So far, we have talked in general terms about how wonderful the Pinot Noir grape is, but what does it taste like? It is one of the charms of this grape variety that it is very difficult to pin down – if you’re a control freak, Pinot Noir is not for you, it is too unpredictable. Stick to claret and avoid red burgundy. The grapes for claret, Cabernet Sauvignon and Merlot (and others) will produce wines where you can be reliably sure of what you’re getting. This is the fashion these days – part of “value for money” is reckoned to be the avoidance of disappointment. With Pinot Noir you will probably meet some disappointments, but the high points (see last month’s article) make any number of disappointments worth it.
Before you taste it is always worth smelling wines, and the smell of good Pinot Noir is a major component of the pleasure of drinking it – the smell is so wonderful that I could live in it. Michael Broadbent in the first edition of his Great Vintage Wine Book has a go at describing it: “The Pinot aroma and flavour is hard to describe. Mint has a mint-like smell, garlic is garlic, Pinot is Pinot – more root-like in character as opposed to the fruit-bush crispness of Cabernet Sauvignon. A lecturer once likened the Pinot aroma to boiled beetroot, and I know what he meant.” Anthony Hanson, in the first edition of his book Burgundy, famously wrote: “Great Burgundy smells of shit.” I know what he meant.
The taste: The Oxford Companion to Wine makes an attempt at description, as follows, “the only characteristics that the Pinot Noirs of the world could be said to share would be a certain sweet fruitiness, and, in general, lower levels of tannins and pigments than the other ‘great’ French red varieties Cabernet Sauvignon and Syrah.” Serena Sutcliffe, in the second edition of her Pocket Guide to the Wines of Burgundy, in the section on TASTING BURGUNDY, writes: “To unlock the flavours and smells of fine burgundy is to attain a hedonist’s nirvana. Trying poor burgundy is a deadening experience ….. All the following flavours have been ascribed to burgundy, more especially to the bouquet of fine bottles – they are not fanciful, just an attempt to pinpoint those heady, sensual aromas which assail the lucky drinker of good burgundy:

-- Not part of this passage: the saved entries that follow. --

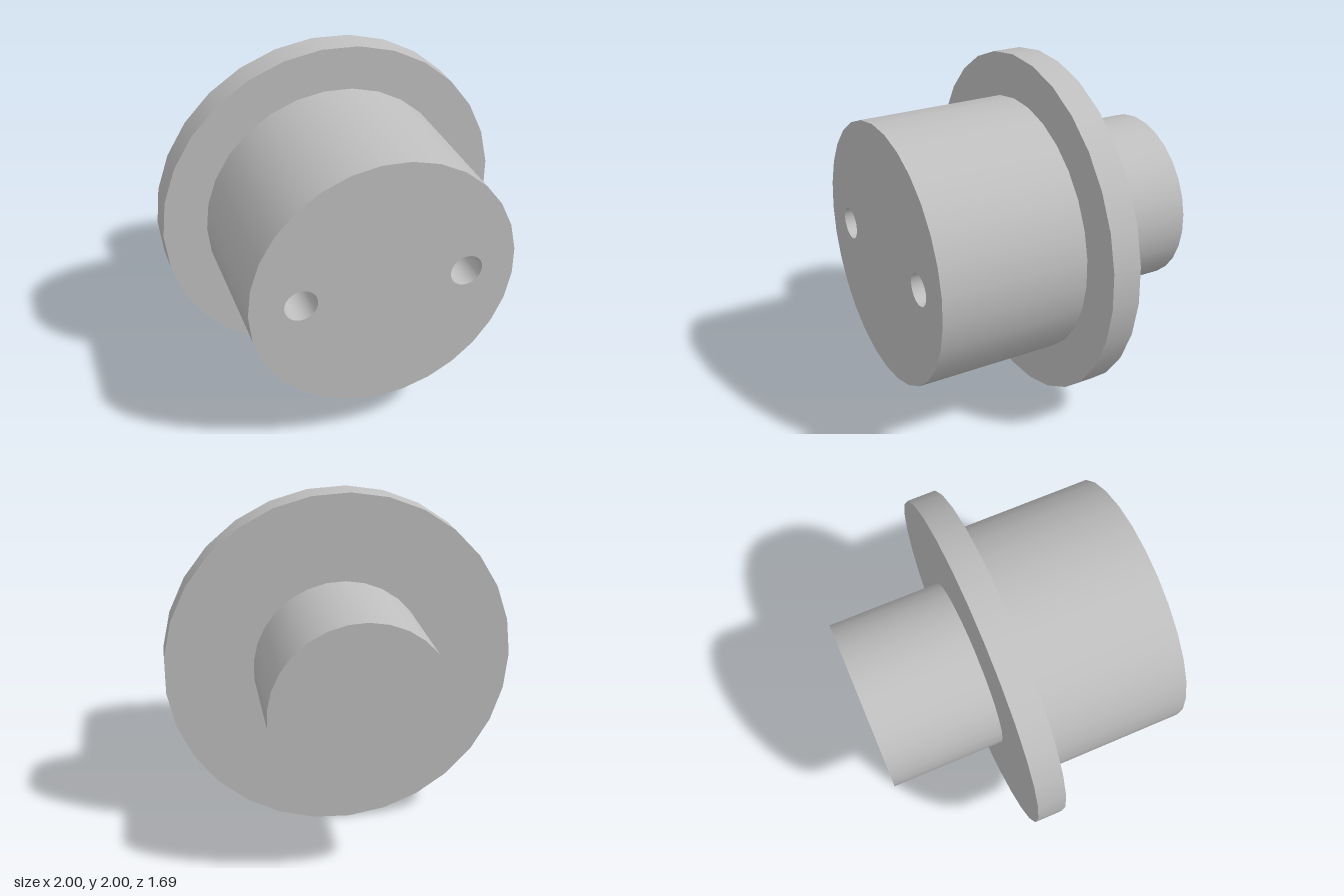
import * as THREE from 'three';

const SIDES = 29, HOLE_SIDES = 24;
const FRONT = 0.845, FLANGE_FRONT = -0.012, FLANGE_BACK = -0.178, BACK = -0.845;
const BODY_R = 0.75, FLANGE_R = 1.001, SHAFT_R = 0.5;
const HOLE_R = 0.092, HOLE_X = 0.467, HOLE_DEPTH = 0.35, TIP_DEPTH = 0.405;

// Points of a regular polygon around (cx, 0)
function circle(radius, sides, cx = 0) {
  return Array.from({ length: sides }, (_, i) => {
    const a = Math.PI + (i / sides) * Math.PI * 2;
    return new THREE.Vector2(cx + radius * Math.cos(a), radius * Math.sin(a));
  });
}

// Open cylinder wall along z with a corner on the -x side
function wall(radius, z0, z1) {
  return new THREE.CylinderGeometry(radius, radius, z1 - z0, SIDES, 1, true)
    .rotateX(Math.PI / 2).rotateZ(-Math.PI / 2).translate(0, 0, (z0 + z1) / 2);
}

// Inward-facing surface of revolution along z
function bore(points) {
  return new THREE.LatheGeometry(points.map(p => new THREE.Vector2(...p)), HOLE_SIDES)
    .rotateX(Math.PI / 2);
}

export function createModel() {
  const model = new THREE.Group();
  model.name = 'flangedPlug';
  const grey = new THREE.MeshStandardMaterial({ color: 0xbfbfbf });
  grey.name = 'plain grey';

  const parts = {};
  for (const name of ['body', 'flange', 'shaft']) {
    parts[name] = new THREE.Group();
    parts[name].name = name;
    parts[name].position.set(0.003, 1, 0);
    model.add(parts[name]);
  }
  const add = (part, name, geometry, x = 0, z = 0) => {
    const mesh = new THREE.Mesh(geometry, grey);
    mesh.name = name;
    mesh.position.set(x, 0, z);
    parts[part].add(mesh);
  };

  // Wide front body with two drilled holes
  const face = new THREE.Shape(circle(BODY_R, SIDES));
  for (const x of [-HOLE_X, HOLE_X]) {
    face.holes.push(new THREE.Path(circle(HOLE_R, HOLE_SIDES, x)));
    add('body', 'holeWall', bore([[HOLE_R, 0], [HOLE_R, -HOLE_DEPTH]]), x, FRONT);
    add('body', 'holeTip', bore([[HOLE_R, -HOLE_DEPTH], [0, -TIP_DEPTH]]), x, FRONT);
  }
  add('body', 'bodyFace', new THREE.ShapeGeometry(face), 0, FRONT);
  add('body', 'bodyWall', wall(BODY_R, FLANGE_FRONT, FRONT));

  // Thin flange disc
  add('flange', 'flangeRim', wall(FLANGE_R, FLANGE_BACK, FLANGE_FRONT));
  add('flange', 'flangeFront',
    new THREE.RingGeometry(BODY_R, FLANGE_R, SIDES, 1, Math.PI), 0, FLANGE_FRONT);
  add('flange', 'flangeBack',
    new THREE.RingGeometry(SHAFT_R, FLANGE_R, SIDES, 1, 0).rotateY(Math.PI), 0, FLANGE_BACK);

  // Narrow rear shaft
  add('shaft', 'shaftWall', wall(SHAFT_R, BACK, FLANGE_BACK));
  add('shaft', 'shaftEnd', new THREE.CircleGeometry(SHAFT_R, SIDES).rotateY(Math.PI), 0, BACK);

  return model;
}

Cherries, Raspberries, Strawberries, Redcurrants, Cassis Figs, Prunes, Plums, Greengages … Loganberries, Black berries …. Vanilla, Cinnamon ….. Liquorice, Laurel, Truffles, Chocolate, Tar …. Roses, Violets …. Wet fur, Wet leaves, Farmyards, Leather, Cocoa ….. Hung game …..”
Pinot Noir is now produced around the world, with good examples in particular coming from New Zealand, USA, Chile, though the home of Pinot Noir is still Burgundy